The cost of major lower limb amputation: a 12-year experience.
The amputee population is elderly, has significant medical co-morbidities and perioperative mortality leading to high financial implications. Commonly used outcomes in the literature are survival, prosthetic use and mobility.
Our study aims to share our 12-year experience of amputee care, concentrating on perioperative mortality and patient rehabilitation.
Observational study in the form of a retrospective case series.
In total, 130 amputations, performed between January 1998 and December 2009, were followed up for a mean of three and a half years and analyzed for demographics, vascular history, operation details, prosthetic use, mobility and mortality.
The population was 59.2% male, had a mean age of 73 and the most common indication for amputation was critical ischaemia (78.5%). The average length of acute inpatient stay was 63 days with a 30-day mortality rate of 15.3% and inpatient mortality of 29.3%. In total, 63.3% of patients were issued with a prosthesis with 48.2% of all patients achieving at least indoor mobility, transtibial (49.9%) rehabilitated better than transfemoral amputees (24.3%).

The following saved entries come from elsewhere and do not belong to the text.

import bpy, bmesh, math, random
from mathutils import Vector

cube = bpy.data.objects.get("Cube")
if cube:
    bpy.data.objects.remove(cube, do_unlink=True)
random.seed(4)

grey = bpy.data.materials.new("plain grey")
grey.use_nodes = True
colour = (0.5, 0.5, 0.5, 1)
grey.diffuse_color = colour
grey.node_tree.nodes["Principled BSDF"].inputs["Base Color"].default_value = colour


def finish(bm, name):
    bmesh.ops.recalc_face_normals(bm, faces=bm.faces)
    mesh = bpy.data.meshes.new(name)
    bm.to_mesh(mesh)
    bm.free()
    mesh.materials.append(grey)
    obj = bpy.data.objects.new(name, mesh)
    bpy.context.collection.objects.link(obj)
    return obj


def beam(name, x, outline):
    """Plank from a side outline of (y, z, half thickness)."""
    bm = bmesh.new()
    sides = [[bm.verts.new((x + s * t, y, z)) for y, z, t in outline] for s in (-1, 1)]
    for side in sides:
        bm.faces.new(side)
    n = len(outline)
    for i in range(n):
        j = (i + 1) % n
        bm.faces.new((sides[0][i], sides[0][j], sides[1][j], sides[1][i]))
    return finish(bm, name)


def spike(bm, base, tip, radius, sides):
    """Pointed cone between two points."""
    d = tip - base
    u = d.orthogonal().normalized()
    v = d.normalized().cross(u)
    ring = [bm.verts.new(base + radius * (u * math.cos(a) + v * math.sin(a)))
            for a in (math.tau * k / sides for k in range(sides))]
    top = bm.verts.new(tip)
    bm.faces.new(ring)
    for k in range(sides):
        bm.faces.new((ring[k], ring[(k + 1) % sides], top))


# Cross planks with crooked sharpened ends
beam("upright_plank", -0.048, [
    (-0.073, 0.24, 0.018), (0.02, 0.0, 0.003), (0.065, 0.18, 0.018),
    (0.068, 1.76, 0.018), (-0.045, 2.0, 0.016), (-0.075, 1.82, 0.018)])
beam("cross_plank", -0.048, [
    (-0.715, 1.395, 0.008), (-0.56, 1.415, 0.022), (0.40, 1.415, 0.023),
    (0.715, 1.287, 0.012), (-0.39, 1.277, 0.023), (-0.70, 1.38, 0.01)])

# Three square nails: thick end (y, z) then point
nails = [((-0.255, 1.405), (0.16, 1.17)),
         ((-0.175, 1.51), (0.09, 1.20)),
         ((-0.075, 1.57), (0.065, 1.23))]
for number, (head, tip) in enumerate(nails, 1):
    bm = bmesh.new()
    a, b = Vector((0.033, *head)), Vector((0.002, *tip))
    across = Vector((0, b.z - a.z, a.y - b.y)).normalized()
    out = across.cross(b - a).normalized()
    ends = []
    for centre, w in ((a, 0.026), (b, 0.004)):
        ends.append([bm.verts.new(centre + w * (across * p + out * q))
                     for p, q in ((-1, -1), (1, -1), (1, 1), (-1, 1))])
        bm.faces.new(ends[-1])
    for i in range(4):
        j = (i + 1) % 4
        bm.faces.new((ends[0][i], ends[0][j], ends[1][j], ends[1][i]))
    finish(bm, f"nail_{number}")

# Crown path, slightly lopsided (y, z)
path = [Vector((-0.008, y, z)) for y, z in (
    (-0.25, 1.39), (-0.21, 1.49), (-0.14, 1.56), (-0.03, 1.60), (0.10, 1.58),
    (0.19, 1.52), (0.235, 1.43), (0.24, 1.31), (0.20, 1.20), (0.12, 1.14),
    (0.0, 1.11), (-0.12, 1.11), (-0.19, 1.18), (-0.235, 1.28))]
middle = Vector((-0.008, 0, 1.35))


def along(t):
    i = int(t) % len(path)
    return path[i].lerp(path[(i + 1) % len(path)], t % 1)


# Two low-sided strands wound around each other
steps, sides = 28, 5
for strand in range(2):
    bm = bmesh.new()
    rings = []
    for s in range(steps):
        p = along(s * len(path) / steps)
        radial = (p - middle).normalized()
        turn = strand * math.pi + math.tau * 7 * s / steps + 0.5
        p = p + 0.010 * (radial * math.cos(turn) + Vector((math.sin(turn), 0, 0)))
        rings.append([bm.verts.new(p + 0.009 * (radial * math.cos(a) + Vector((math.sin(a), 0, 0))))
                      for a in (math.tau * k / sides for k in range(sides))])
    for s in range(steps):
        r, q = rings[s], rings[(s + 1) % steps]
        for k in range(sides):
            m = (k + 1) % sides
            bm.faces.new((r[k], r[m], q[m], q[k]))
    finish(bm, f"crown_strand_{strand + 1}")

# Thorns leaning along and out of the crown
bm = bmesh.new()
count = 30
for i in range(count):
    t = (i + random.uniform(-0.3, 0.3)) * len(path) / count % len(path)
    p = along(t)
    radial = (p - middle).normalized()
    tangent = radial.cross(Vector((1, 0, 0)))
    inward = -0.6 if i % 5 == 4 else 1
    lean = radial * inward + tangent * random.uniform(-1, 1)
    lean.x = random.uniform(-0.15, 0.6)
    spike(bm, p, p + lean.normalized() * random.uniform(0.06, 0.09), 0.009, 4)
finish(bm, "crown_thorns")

Our data support the urgent need for action to improve perioperative mortality in the amputee population, with the added advantage of reducing its financial impact. Clinical relevance Our study gives an overview of the clinical journey taken by a 12-year amputee population. By following this cohort from initial procedure through to rehabilitation or mortality we provide the reader with a valuable insight into the difficulties of managing this population and the likely outcomes for these patients.
University Hospital Coventry and Warwickshire, Coventry, UK. email@example.com
SourceProsthetics and orthotics international 36:4 2012 Dec pg 430-4
Aged, 80 and over
Length of Stay
Pub Type(s)Journal Article